Okay, so I've gone and done it now. I don't know what possessed me, but I've gone and got myself all wrapped up in the Leadville Trail 100 Mountain Bike Race. The 2012 version happens on August 11 in beautiful Leadville, Colorado.
For those unfamiliar, this is actually a 103 mile race that happens at 10,000 feet of elevation and above, and includes a total of 14,000 feet of actual climbing. Because it's an out-and-back course, that means there is also 14,000 feet of descent. The weather is known for being quite unpredictable, and the course has some very challenging spots, particularly if it's raining. So, in a word, it's brutal. But another word, and the one I'm going to focus on, is epic.
Epic is the reason mountain biking exists. I'm sure at first it was just some kind of experiment in riding on hiking trails rather than on the road or on a BMX track, but the challenges faced when riding those trails is what caused people to continue to push the envelope in terms of skills as well as machinery and turn the sport into what we have today.
What we have today is a wide variety of types of "mountain biking", and this race even pushes the limits of that to something I'd call "ultra-endurance mountain biking", I guess. There are only a handful of races in the entire world that are significantly longer than 100 miles, though there are a bunch of races that are basically this same length now. Well a "bunch" as in probably 10 or 12 in the US, anyway. More common is the "6 hour" endurance race for mountain bikers, and often those are on MUCH shorter courses and you just do as many laps as you can within some cut-off time (usually around 5.5 hours).
So why do something this extreme? Because this particular race is considered the pinnacle of mountain bike racing in North America. To be considered a finisher, you have to complete the course in 13 hours. Complete it in 12 hours and you get a small, but very cool, belt buckle. Complete it in 9 hours and you get a large belt buckle. I know, most of you are thinking "what the hell would anyone go to all that trouble for a belt buckle for?" Yeah, me too, in a way. I'm certainly not going to wear the thing, but then again I'm sure most people who win them don't wear them, either.
It's really about completing the thing and being able to know you did it. It's kind of a bucket list item for many folks who like to ride mountain bikes. Most of us ride a few hours per week, and often do one ride per week that's 2-3 hours long, and that's it. If I train my butt off between now and then (and I'm already in decent shape), and have a GREAT day, I might get close to that nine hour number. Realistically, my goal is 10 hours (and that'll take a very good day). If I manage to finish in 12 hours by even the closest of margins, I'll still be VERY happy. If I squeak the 13 hour mark, I'll be happy. If I don't make 13, it won't be a good day at all for me.
What can screw it up? Illness. My body not cooperating with the altitude. Mechanical failure. Not following my hydration and nutrition plan. Crashing. Oversleeping.
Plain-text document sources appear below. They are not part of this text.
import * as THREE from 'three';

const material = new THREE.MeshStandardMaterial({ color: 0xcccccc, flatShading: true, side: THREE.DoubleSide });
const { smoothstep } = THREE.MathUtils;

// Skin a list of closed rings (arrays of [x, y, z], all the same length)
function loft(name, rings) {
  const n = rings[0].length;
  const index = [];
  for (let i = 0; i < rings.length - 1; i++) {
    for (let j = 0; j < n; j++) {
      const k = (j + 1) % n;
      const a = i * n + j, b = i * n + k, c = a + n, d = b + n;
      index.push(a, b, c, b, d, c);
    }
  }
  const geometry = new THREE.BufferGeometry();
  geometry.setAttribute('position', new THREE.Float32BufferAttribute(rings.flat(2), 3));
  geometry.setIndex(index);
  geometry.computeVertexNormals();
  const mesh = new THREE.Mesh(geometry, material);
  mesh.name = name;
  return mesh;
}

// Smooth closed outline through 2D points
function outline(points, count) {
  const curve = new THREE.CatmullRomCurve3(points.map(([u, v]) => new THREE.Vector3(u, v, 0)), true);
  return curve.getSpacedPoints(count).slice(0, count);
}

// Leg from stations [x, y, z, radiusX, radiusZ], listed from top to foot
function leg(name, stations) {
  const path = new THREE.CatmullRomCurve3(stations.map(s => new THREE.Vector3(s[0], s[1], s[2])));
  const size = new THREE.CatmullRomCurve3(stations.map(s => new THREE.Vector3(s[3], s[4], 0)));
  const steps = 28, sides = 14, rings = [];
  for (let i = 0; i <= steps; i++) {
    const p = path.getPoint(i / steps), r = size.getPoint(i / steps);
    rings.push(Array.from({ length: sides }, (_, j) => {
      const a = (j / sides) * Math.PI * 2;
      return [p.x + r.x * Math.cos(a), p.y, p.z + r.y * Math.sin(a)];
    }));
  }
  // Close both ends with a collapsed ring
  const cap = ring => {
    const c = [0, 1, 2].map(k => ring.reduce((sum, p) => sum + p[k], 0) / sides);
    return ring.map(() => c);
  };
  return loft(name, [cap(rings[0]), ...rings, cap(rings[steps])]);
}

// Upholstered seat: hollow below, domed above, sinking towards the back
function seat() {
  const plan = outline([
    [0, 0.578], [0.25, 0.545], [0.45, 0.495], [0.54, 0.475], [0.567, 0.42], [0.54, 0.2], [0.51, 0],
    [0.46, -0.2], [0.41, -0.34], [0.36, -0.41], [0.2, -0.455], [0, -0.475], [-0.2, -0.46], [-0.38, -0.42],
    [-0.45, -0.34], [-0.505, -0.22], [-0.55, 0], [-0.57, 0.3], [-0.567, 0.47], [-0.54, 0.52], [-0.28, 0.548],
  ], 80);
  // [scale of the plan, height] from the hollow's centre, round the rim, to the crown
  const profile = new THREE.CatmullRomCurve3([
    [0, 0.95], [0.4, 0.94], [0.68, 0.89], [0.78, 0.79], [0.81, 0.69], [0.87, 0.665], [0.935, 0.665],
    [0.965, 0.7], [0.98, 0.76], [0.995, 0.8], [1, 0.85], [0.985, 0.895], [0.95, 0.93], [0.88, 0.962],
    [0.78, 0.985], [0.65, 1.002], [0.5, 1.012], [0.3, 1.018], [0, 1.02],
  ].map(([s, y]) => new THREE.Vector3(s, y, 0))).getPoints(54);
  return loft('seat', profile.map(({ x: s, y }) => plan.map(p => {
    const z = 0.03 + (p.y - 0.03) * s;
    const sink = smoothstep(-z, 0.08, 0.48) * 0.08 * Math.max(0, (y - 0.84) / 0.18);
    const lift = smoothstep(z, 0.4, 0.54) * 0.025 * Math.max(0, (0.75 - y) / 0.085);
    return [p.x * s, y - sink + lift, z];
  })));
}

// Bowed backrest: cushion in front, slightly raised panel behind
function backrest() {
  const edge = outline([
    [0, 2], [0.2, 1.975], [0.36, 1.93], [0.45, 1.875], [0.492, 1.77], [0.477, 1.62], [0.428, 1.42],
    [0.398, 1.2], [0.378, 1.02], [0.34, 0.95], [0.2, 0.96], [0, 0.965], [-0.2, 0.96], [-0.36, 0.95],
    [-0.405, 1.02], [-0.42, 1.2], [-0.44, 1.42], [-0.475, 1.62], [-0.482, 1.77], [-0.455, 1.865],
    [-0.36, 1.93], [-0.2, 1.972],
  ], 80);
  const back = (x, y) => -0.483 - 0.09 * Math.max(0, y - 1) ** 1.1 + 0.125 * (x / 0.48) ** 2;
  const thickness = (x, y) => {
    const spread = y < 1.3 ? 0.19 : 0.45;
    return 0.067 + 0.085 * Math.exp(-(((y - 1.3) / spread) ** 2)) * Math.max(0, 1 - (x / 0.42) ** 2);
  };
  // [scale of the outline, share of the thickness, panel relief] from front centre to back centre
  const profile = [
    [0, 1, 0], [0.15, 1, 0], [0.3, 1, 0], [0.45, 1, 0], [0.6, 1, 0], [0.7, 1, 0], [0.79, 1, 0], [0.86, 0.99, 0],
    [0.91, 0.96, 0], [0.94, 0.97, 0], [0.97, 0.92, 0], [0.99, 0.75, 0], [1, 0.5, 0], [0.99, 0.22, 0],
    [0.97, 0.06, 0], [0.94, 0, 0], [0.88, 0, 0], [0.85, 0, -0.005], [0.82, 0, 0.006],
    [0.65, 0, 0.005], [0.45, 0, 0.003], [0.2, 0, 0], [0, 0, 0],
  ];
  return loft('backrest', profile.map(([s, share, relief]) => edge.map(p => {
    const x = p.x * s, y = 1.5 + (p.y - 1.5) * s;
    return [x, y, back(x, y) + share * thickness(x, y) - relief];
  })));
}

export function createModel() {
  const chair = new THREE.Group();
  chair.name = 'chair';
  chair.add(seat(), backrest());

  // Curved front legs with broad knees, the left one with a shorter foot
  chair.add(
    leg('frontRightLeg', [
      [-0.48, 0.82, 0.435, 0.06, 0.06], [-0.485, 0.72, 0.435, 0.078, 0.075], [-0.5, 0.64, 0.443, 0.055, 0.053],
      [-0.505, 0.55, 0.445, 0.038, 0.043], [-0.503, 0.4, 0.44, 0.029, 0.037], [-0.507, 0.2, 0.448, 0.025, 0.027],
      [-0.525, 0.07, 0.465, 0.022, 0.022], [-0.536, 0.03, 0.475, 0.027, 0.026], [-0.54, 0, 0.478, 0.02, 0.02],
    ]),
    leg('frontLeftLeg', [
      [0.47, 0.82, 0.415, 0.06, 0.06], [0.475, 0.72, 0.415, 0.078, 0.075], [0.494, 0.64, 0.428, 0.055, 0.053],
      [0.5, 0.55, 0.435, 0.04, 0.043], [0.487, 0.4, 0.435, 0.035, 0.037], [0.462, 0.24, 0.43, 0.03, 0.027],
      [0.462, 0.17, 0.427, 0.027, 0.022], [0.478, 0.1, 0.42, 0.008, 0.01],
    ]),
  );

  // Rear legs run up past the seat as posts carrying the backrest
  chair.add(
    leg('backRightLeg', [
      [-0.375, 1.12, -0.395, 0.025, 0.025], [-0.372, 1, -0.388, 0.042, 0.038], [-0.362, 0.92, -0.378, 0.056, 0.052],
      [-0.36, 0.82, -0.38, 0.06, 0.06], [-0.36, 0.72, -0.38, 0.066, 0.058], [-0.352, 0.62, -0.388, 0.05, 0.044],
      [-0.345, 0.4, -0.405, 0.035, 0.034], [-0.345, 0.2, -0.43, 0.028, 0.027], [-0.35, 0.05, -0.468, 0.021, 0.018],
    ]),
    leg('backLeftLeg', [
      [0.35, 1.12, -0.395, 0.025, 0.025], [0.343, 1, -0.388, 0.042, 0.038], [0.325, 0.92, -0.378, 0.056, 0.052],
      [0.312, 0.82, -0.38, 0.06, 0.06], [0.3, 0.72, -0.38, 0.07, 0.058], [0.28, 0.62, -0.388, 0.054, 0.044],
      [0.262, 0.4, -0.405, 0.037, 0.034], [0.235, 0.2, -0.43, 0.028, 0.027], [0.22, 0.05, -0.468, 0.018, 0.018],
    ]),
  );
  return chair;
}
Not training well enough. And probably other things. I've got plans to deal with all those things (well, except maybe illness...I don't think there's much I can do about that!) and then some, however, and over the course of the next year I'll bring you all up to date on what they are. I plan to blog fairly extensively about it (and given recent history, that may mean I don't blog about much else...who knows, though, maybe this will rekindle my blogging fire on other topics, too).
My next blog post will be about how you can help. That's right, you can help. How? Well let's just say getting into Leadville as a first timer is very difficult. There's a lottery system and first timer's have a less than 10% chance these days of getting in. But there's a couple other ways to get in now, and one involves raising money for charity. That's the one I chose, and I feel pretty great about it because it's a pretty great charity. More on that in a few days.
For now, it's nearly time to get myself ready for a rainy day long run. That's right, a run. I just wrote a huge blog entry about mountain biking and I'm going for a run. Why? Well, cross training is good, and apparently running is becoming widely accepted as a very good compliment to biking. Which is annoying, because I don't love running nearly as much as I love biking, but that's okay. On this rainy day I've got a running partner, and that seems to make running so much better.
I plan to give a shout-out in probably every one of these posts to my awesome coach, Sage Rountree. She is, without a doubt, one of the world's leading authorities on athletic recovery. But you don't get to that point without being pretty great at how to become an extreme endurance athlete, so she's a great coach for this in so many ways.
So hang on, it's going to be a fun ride...